Somehow I'm just now catching up with pathetic flaws in the multiple choice quiz she had to pass in order to become a citizen. I feel her pain: I served on a committee for a while years ago where we wrote multiple choice questions for the California "baby bar." It was actually kind of fun: four of us would show up with four drafts and rip each other's work to shreds, a man's manly idea of a good time. The trick was, of course to sandblast away every hint of ambiguity or potential for misunderstanding before the questions fell into the hands of the young, the litigious and the aspirational.
As I say I enjoyed it but one thing I learned for sure: at least in the social sciences, it is impossible to write a good multiple choice question. After agonizing effort, you maybe able to write a pretty-much-unambiguous question but it will be so stylized that it won't teach anybody about anything. I suppose it might be different elsewhere: if I am asked to select the right value for "pi," I suppose I will know enough to check 3.13159... . But law, never, and I am sure the same goes for citizenship.
But then again, that's not the point. Recall that success in education is learning how to psych the examiner. So the student is looking, not for the correct answer, but the one the examiner most likely thought was correct. This is the skill being tested by Ms. Linzer's citizenship test.

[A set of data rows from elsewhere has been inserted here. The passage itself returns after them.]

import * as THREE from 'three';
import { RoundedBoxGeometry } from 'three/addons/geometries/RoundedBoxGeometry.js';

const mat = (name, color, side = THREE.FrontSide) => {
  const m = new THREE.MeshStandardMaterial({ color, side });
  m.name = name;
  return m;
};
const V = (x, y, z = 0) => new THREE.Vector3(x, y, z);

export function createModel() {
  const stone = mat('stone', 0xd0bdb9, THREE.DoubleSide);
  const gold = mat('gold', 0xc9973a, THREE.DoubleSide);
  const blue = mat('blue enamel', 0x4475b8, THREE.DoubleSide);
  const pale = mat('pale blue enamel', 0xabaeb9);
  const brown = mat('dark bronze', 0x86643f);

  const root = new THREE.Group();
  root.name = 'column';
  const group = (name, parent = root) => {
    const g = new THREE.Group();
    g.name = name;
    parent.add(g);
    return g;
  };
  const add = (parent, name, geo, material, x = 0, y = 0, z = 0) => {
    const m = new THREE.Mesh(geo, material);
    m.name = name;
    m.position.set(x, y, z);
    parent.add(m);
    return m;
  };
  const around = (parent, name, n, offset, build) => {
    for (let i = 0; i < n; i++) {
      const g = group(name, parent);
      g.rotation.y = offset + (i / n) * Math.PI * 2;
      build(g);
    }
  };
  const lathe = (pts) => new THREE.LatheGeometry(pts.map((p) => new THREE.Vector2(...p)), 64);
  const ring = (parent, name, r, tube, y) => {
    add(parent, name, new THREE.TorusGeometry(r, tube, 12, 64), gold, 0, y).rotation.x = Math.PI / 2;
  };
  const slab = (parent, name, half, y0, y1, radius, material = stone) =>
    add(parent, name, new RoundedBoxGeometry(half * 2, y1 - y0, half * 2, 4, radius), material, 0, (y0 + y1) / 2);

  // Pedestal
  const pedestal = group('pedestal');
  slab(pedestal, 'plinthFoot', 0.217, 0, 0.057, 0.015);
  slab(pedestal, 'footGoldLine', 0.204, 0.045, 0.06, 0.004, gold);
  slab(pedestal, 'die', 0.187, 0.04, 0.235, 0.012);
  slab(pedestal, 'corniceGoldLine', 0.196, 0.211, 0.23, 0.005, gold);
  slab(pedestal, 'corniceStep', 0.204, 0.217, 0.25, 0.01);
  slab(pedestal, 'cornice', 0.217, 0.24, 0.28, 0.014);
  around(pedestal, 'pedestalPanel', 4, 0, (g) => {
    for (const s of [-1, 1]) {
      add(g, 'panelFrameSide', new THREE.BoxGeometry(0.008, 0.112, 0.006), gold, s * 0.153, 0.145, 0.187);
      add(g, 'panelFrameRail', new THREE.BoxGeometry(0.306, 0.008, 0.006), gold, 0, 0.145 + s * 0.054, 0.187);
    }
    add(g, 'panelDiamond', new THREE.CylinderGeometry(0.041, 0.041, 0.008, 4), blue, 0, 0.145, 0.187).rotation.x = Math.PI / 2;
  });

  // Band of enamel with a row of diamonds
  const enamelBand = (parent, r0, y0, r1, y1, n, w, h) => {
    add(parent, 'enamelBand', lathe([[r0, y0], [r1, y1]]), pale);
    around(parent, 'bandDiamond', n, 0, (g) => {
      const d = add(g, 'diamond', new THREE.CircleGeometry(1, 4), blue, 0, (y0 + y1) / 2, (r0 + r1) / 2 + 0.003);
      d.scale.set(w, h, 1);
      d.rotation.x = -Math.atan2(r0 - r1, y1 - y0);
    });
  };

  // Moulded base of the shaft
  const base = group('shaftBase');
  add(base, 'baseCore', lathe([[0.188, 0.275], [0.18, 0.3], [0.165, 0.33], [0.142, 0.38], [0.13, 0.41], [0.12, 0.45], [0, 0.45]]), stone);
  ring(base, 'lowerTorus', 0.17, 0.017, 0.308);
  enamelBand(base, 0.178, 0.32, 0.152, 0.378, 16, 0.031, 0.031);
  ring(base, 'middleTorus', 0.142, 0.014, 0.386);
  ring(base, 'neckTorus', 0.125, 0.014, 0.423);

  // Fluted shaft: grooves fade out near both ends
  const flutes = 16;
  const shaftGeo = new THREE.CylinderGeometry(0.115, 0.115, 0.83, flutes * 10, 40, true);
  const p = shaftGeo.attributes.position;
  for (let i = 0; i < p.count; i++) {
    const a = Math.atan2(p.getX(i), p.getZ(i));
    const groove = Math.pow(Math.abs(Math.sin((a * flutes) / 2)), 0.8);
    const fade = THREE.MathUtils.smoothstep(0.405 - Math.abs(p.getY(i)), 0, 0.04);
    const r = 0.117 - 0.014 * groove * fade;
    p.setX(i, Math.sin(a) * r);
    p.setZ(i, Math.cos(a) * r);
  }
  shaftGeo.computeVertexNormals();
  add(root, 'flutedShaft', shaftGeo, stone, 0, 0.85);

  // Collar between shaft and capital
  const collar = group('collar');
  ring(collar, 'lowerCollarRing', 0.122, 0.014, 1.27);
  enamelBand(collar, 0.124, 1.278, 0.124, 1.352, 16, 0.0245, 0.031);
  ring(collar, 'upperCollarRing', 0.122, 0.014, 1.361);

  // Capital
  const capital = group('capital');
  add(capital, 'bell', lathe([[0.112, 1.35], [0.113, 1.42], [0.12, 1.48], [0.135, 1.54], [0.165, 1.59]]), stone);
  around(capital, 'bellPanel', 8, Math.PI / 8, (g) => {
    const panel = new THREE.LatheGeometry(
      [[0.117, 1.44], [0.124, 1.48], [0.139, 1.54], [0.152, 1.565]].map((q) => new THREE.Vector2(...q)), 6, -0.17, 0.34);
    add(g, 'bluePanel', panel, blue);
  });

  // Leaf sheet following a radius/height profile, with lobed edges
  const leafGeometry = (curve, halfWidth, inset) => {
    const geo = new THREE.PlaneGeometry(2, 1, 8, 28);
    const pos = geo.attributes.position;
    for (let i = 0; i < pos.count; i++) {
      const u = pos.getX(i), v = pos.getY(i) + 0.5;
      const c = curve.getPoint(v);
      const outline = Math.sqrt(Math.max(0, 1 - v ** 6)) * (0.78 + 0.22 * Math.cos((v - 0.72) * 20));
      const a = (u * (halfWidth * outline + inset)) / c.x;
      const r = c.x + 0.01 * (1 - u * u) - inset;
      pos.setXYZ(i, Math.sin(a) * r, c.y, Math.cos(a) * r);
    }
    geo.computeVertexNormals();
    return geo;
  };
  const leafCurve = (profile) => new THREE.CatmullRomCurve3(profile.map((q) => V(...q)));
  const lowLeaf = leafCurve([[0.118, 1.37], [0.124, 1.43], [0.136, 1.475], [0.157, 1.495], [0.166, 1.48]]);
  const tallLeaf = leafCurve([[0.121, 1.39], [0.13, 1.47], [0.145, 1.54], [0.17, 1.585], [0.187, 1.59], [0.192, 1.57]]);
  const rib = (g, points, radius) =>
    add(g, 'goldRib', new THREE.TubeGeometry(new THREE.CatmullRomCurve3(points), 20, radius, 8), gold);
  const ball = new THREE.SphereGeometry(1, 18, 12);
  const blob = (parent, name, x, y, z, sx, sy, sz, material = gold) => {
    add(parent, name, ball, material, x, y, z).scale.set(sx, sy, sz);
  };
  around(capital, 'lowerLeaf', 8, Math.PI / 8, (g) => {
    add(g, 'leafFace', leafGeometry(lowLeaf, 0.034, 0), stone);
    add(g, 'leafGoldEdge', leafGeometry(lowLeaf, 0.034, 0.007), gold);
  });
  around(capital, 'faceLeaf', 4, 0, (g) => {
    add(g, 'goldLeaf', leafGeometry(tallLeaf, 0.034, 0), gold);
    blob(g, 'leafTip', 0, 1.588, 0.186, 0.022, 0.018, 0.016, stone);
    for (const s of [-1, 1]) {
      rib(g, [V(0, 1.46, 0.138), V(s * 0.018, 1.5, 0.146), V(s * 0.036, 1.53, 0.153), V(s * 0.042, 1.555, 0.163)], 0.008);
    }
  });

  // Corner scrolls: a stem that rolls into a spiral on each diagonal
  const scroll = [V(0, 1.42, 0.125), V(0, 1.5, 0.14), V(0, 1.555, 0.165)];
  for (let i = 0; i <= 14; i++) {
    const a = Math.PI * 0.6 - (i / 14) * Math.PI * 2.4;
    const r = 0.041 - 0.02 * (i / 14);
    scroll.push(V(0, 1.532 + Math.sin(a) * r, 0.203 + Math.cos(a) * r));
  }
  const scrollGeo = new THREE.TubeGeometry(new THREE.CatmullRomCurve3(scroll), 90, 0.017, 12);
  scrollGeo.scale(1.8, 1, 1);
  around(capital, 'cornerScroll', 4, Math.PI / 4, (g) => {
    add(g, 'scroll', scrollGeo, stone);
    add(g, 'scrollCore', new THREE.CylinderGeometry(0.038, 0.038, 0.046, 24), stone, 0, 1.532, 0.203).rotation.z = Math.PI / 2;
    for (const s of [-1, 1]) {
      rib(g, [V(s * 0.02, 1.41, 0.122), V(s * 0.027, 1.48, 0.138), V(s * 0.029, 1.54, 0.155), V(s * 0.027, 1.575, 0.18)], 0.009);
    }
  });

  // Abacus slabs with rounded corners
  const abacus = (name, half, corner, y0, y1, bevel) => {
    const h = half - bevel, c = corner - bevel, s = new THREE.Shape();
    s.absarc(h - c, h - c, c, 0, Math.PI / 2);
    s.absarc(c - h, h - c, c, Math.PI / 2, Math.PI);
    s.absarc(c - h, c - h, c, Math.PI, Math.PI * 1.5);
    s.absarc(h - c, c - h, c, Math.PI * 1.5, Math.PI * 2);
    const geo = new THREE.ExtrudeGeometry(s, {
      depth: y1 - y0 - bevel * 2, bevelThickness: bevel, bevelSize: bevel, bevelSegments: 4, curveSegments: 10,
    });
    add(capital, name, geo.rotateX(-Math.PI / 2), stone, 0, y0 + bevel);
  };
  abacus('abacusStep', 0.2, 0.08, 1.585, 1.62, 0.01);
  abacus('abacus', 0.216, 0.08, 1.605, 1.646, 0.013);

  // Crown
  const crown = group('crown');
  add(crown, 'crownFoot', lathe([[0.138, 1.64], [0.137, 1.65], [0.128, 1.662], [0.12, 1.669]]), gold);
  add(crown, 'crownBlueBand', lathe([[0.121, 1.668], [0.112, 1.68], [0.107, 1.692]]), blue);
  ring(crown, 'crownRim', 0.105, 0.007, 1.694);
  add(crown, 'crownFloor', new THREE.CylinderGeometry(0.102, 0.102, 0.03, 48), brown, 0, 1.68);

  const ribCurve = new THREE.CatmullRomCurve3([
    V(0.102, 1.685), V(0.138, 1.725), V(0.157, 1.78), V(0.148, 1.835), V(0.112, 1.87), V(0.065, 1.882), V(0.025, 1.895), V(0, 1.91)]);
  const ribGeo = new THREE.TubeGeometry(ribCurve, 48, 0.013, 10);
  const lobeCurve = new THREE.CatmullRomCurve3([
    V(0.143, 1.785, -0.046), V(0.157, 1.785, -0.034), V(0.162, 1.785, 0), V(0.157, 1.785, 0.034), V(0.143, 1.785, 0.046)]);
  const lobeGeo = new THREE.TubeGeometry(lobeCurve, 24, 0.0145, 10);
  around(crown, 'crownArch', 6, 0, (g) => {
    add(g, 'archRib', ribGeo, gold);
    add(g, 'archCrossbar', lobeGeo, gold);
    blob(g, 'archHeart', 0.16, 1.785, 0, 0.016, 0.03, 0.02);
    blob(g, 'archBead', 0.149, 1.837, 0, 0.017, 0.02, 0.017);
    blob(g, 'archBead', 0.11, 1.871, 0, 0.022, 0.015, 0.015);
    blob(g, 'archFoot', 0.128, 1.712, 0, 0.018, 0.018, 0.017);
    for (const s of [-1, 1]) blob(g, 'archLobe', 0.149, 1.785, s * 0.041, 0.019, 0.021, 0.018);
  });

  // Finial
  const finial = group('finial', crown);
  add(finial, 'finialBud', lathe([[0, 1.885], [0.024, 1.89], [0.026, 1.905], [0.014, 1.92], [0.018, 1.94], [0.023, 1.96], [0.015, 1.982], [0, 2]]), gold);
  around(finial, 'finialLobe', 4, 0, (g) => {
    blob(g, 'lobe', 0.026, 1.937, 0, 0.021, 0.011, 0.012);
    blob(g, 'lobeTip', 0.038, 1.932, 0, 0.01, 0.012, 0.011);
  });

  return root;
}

If she doubts it, she should read Chapter 2 of Dixit and Nalebuff's Art of Strategy where they tell you to answer a multiple choice question correctly without even knowing the question (the answer is "16π.").
Slate piece on the